**Assignment**. Filter out every line below that lacks "postPoint", and copy the rest.

**Dataset excerpts**.
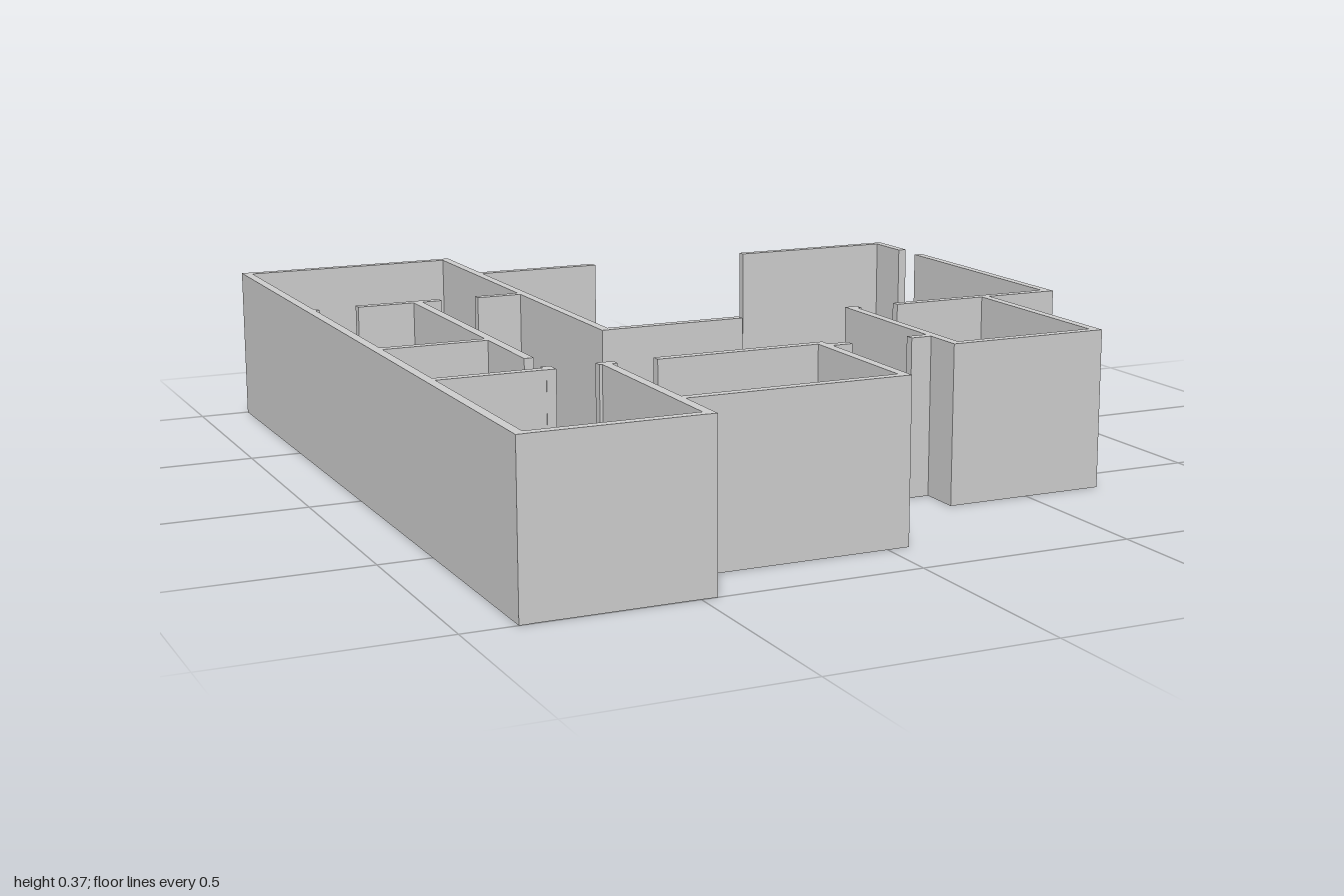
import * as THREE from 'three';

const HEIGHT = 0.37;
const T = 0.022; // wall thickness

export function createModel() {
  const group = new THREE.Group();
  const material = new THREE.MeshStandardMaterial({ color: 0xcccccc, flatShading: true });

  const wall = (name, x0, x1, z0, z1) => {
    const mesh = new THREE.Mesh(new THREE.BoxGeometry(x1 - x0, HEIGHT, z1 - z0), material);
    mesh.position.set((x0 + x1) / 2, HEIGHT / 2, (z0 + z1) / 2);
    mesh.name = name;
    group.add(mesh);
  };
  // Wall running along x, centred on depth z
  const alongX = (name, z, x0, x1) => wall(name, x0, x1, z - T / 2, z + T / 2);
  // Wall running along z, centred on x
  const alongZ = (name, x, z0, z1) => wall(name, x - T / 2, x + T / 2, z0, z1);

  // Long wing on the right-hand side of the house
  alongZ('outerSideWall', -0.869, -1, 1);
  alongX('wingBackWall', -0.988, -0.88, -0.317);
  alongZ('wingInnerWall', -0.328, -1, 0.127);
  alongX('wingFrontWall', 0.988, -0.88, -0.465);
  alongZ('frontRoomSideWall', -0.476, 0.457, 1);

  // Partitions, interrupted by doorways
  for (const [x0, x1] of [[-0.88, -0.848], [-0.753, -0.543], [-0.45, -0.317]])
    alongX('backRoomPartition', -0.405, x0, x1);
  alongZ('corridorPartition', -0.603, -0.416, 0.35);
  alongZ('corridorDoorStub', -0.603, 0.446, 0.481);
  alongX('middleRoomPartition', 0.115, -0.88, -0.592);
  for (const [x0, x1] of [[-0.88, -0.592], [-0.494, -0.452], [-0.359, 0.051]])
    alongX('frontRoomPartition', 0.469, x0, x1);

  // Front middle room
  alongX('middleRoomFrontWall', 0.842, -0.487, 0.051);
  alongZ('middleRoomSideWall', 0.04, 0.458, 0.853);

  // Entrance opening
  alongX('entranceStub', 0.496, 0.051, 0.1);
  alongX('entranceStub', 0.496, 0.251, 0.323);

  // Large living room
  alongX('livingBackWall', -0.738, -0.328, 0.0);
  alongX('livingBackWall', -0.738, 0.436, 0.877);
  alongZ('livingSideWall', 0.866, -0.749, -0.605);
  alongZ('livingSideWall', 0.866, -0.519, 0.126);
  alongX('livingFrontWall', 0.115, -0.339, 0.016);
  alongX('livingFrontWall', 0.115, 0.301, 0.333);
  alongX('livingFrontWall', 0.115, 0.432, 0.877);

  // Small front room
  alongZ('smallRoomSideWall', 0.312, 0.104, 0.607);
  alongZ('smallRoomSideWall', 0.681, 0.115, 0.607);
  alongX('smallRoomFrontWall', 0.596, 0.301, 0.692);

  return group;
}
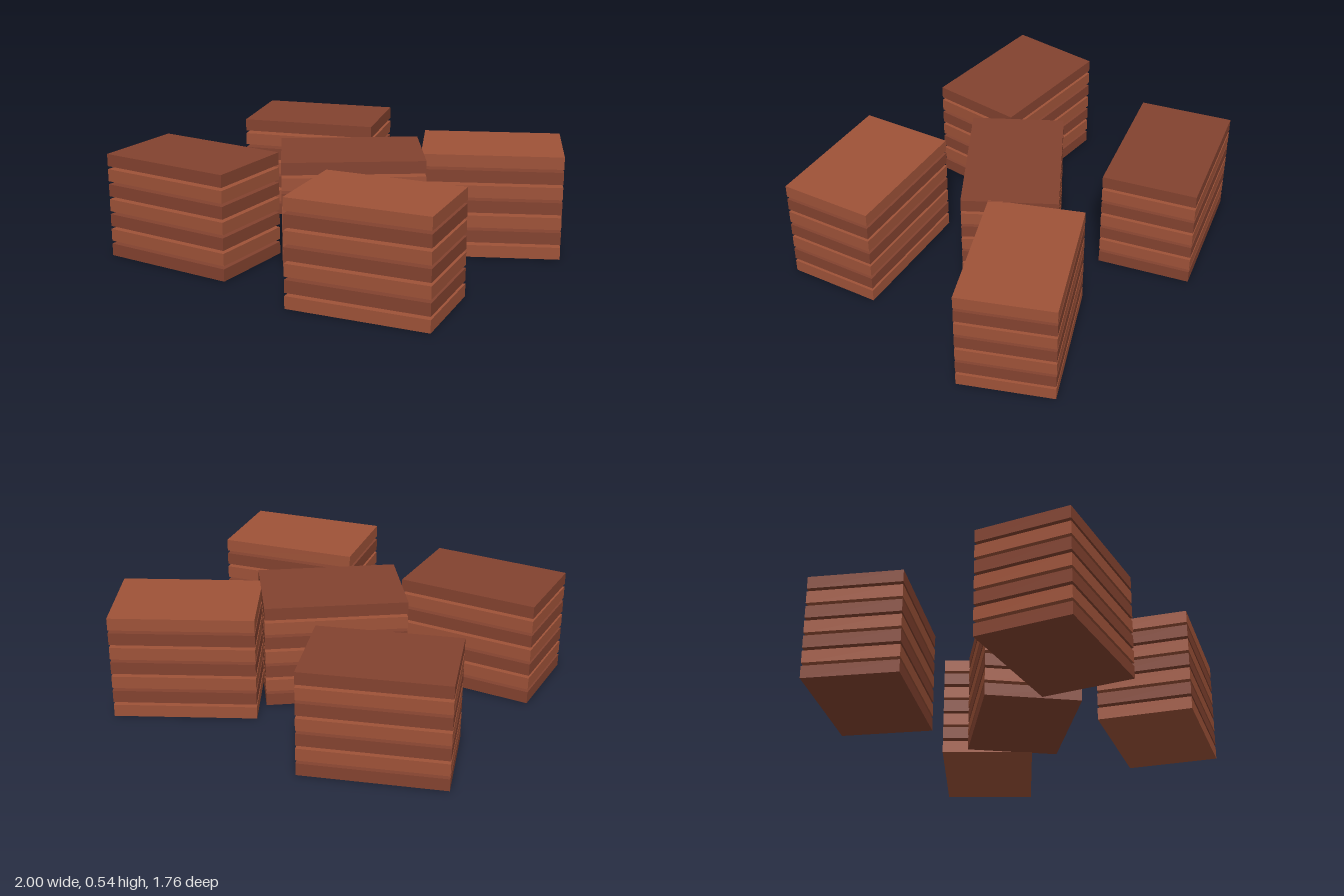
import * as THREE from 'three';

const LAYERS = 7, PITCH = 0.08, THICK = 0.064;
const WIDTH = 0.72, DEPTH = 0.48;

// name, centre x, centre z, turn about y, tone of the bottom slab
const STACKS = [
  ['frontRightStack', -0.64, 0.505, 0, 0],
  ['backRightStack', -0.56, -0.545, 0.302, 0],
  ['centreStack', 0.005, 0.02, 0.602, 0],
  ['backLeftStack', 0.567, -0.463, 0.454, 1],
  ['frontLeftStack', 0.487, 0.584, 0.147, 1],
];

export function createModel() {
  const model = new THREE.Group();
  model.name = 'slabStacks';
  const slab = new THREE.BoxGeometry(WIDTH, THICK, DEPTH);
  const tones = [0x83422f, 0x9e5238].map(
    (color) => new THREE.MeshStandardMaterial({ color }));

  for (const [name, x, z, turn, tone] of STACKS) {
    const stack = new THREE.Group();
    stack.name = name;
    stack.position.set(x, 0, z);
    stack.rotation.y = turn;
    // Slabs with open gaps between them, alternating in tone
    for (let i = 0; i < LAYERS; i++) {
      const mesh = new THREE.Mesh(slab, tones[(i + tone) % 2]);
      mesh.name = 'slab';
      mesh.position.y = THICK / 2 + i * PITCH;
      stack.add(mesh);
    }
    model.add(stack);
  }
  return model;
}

* * *

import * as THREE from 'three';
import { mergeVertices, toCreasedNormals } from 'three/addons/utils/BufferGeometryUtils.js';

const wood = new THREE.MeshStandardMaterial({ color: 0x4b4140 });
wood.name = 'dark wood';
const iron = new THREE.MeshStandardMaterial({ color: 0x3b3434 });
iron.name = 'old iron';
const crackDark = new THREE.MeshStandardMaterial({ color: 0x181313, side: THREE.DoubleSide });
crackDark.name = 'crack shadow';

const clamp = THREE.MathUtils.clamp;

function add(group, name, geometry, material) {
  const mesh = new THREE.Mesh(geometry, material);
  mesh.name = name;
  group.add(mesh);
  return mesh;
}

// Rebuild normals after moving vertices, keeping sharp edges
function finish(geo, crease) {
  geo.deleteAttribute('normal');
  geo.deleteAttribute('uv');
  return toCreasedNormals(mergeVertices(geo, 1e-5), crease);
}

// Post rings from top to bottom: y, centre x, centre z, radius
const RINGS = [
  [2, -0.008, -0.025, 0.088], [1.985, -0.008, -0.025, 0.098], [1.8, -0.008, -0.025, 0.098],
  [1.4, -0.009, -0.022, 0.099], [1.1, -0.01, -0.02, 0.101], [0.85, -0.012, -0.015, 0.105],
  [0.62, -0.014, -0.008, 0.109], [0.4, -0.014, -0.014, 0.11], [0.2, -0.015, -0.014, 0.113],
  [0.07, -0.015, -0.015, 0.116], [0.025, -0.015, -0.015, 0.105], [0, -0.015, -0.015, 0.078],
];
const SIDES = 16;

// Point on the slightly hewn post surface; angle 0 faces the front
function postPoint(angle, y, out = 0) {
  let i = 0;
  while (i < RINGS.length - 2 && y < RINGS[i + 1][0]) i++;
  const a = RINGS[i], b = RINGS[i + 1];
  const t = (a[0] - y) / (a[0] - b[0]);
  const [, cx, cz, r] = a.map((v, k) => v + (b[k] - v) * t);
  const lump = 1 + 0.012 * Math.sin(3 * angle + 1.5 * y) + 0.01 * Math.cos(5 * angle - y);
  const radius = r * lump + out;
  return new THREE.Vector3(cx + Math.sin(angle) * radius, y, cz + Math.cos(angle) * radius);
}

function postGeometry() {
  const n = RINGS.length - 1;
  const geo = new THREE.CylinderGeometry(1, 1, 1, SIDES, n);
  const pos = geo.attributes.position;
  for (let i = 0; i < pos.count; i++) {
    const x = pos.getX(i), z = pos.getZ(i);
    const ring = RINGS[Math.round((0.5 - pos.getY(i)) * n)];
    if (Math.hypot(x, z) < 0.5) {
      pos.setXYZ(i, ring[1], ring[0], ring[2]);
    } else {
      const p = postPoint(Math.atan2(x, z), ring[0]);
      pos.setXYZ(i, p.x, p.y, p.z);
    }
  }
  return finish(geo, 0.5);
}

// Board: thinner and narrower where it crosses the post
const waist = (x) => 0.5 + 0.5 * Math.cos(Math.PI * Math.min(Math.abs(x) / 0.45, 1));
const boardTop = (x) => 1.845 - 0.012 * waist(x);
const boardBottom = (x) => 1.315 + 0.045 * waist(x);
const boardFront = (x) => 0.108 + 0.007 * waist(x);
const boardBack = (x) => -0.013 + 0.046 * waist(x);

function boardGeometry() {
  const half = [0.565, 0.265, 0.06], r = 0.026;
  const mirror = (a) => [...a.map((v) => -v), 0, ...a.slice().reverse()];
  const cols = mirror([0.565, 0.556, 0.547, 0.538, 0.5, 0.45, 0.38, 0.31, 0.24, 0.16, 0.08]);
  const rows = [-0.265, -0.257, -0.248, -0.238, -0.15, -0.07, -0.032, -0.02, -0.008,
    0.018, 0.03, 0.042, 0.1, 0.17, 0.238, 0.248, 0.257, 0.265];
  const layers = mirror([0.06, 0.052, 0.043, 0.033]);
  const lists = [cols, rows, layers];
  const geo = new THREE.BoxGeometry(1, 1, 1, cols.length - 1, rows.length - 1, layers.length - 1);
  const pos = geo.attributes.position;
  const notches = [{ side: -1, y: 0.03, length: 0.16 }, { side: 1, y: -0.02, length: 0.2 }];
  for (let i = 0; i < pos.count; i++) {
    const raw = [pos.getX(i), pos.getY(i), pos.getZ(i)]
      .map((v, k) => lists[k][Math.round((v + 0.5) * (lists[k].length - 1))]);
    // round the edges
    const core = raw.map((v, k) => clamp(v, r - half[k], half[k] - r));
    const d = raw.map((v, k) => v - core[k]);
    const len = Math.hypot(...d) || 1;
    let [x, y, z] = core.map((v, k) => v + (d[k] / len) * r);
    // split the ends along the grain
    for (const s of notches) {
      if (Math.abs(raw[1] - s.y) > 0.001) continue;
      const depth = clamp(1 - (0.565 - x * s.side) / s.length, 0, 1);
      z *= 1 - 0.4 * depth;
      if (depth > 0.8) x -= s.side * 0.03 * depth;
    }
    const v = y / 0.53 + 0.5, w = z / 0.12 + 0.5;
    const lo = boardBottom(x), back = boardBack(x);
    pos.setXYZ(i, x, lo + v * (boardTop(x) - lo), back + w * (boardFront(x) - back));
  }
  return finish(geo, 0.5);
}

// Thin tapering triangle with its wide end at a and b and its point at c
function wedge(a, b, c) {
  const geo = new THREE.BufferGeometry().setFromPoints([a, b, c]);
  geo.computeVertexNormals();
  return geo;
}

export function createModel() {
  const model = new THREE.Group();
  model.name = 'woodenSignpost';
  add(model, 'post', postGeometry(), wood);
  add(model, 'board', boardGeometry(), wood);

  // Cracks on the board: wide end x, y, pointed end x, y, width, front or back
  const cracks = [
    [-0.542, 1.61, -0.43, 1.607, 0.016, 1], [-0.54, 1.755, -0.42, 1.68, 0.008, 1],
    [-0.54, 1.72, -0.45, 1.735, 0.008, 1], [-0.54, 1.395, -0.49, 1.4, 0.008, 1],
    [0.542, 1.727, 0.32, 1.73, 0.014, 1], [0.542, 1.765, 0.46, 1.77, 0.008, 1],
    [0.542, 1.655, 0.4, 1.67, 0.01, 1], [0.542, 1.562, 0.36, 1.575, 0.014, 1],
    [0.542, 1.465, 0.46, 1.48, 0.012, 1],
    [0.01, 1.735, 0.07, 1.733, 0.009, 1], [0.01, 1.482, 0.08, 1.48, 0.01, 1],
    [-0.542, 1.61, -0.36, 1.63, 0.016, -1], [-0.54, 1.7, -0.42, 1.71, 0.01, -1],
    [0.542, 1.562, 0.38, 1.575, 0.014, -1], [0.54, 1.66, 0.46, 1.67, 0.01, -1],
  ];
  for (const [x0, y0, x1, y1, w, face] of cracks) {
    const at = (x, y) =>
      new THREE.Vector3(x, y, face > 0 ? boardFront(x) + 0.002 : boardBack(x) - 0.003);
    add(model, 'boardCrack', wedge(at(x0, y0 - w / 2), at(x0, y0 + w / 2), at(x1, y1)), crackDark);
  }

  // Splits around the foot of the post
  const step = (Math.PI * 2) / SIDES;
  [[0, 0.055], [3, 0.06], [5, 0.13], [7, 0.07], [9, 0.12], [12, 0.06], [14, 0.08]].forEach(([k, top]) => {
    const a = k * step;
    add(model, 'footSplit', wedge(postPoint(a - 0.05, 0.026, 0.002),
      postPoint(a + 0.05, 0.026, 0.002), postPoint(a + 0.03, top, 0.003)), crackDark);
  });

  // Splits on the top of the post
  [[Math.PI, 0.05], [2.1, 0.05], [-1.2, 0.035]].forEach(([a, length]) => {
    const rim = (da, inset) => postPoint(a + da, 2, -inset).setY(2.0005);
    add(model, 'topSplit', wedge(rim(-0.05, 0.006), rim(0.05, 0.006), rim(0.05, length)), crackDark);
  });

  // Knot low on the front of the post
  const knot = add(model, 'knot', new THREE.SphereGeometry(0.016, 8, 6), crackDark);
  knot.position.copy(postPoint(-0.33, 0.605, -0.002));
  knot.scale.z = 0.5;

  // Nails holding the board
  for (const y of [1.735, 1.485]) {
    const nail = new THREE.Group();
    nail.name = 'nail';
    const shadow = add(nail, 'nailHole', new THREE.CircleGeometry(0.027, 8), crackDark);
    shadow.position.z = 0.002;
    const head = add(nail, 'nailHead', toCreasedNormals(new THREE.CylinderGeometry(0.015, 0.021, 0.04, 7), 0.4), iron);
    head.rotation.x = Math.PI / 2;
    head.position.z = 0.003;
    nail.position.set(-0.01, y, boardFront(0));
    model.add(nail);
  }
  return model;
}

**Answer for the task**.
function postPoint(angle, y, out = 0) {
      const p = postPoint(Math.atan2(x, z), ring[0]);
    add(model, 'footSplit', wedge(postPoint(a - 0.05, 0.026, 0.002),
      postPoint(a + 0.05, 0.026, 0.002), postPoint(a + 0.03, top, 0.003)), crackDark);
    const rim = (da, inset) => postPoint(a + da, 2, -inset).setY(2.0005);
  knot.position.copy(postPoint(-0.33, 0.605, -0.002));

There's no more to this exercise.